M. Tschigrjai, F. Weber

Klinikum Saarbrucken, Saarbrucken, Germany

 

Objective: The purpose of this study is to compare the patients outcomes after functional intervertebral cervical disc prosthesis and after anterior fusion according the provide relief from objective neurological symptoms and signs, improve patient function, decrease pain, and provide motion.

Materials and Methods. For this purpose, 30 patients( 10 patients with cervical disc prosthesis, 10 patients with cage fusion and 10 patients with pallacos "fusion") were assessed pre-op, post-op, 6 weeks, 3 months, 6 months, 1 year. Patient inclusion criteria consisted of disc herniation or spondylosis, with radiculopathy and/ or myelopathy, which had not responded to conservative treatment. Exclusion criteria included previous cervical spine surgery involving any other device, axial neck pain as the solitary symptom, significant cervical anatomical deformity or clinical instability, and active infection. Patient data was entered into a database. Results were scored according to a modified Odom's Criteria, based on relief of preoperative symptoms and relief of objective neurological signs (as assessed by the physician in a neurological examination) associated with the treated level. Radiographs were analysed independently to determine range of motion and assess device migration and/or subsidence.

Results: Of the 10 patients with cervical disc prosthesis scored for clinical success at one-year follow-up, 8 (80%) were classified as excellent, 1 (10%) was classified as fair and 1 (10%) was classified as poor. Of the 10 patients with cage fusion scored for clinical success at one-year follow-up, 8 (80%) were classified as excellent, 1 (10%) was classified as fair and 1 (10%) was classified as poor. Of the 10 patients with pallacos "fusion" scored for clinical success at one-year follow-up, 7 (70%) were classified as excellent, 2 (10%) was classified as fair and 1 (10%) was classified as poor. The range of motion for patient with cervical disk prosthesis at six months was unvaried compared to pre-op range of motion. The patients with anterior fusion lose the pre-op range of motion. There have been no device migrations or device subsidences in all patients.

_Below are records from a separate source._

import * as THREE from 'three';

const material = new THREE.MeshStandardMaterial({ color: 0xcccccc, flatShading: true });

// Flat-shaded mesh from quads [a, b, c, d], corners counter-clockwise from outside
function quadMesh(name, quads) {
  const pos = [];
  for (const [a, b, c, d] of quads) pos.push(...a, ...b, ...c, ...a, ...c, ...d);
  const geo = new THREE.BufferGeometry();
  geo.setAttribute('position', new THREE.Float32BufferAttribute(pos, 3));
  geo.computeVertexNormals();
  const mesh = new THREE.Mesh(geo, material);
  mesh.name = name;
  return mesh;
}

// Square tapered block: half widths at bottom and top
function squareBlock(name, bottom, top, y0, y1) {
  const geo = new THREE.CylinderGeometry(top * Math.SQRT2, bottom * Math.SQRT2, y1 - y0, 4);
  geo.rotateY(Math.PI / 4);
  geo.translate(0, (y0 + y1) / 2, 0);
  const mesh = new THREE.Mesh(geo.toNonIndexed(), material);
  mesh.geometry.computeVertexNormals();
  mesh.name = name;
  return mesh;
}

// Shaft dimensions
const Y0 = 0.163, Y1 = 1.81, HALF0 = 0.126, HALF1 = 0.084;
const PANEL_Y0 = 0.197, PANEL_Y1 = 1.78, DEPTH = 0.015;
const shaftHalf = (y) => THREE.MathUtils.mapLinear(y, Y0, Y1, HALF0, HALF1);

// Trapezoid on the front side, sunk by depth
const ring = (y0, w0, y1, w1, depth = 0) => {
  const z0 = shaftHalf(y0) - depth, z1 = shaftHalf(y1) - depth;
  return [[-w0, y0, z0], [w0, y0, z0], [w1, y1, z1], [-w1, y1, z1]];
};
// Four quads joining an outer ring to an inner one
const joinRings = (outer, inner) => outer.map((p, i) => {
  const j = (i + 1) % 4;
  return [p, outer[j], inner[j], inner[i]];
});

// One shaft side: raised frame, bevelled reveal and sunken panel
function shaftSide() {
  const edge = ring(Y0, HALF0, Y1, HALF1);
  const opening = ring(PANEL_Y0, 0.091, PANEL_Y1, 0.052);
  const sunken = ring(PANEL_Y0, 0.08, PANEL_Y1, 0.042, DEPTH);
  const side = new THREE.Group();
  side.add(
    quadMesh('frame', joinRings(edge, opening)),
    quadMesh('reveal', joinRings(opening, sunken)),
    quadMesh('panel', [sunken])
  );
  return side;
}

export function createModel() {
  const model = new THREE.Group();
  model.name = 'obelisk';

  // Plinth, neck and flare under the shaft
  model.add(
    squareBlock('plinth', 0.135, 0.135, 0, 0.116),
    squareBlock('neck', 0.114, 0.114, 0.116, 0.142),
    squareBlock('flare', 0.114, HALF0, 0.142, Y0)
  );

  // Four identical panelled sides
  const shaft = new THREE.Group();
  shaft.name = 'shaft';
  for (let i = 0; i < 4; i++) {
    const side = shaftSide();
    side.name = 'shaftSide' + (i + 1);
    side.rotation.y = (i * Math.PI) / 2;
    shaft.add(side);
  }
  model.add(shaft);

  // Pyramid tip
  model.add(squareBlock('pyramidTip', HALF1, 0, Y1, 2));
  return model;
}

Conclusion: The concept that interbody fusion of the cervical spine leads to accelerated degeneration of adjacent disc levels due to increased stress from the fusion is widely postulated. Therefore, reconstruction of a failed interverterbral disc with a functional disc prosthesis should offer the same benefits as decompression and fusion while simultaneously providing motion thereby protecting the adjacent level disc from the abnormal stresses associated with fusion by maintaining physiological motion and kinematics.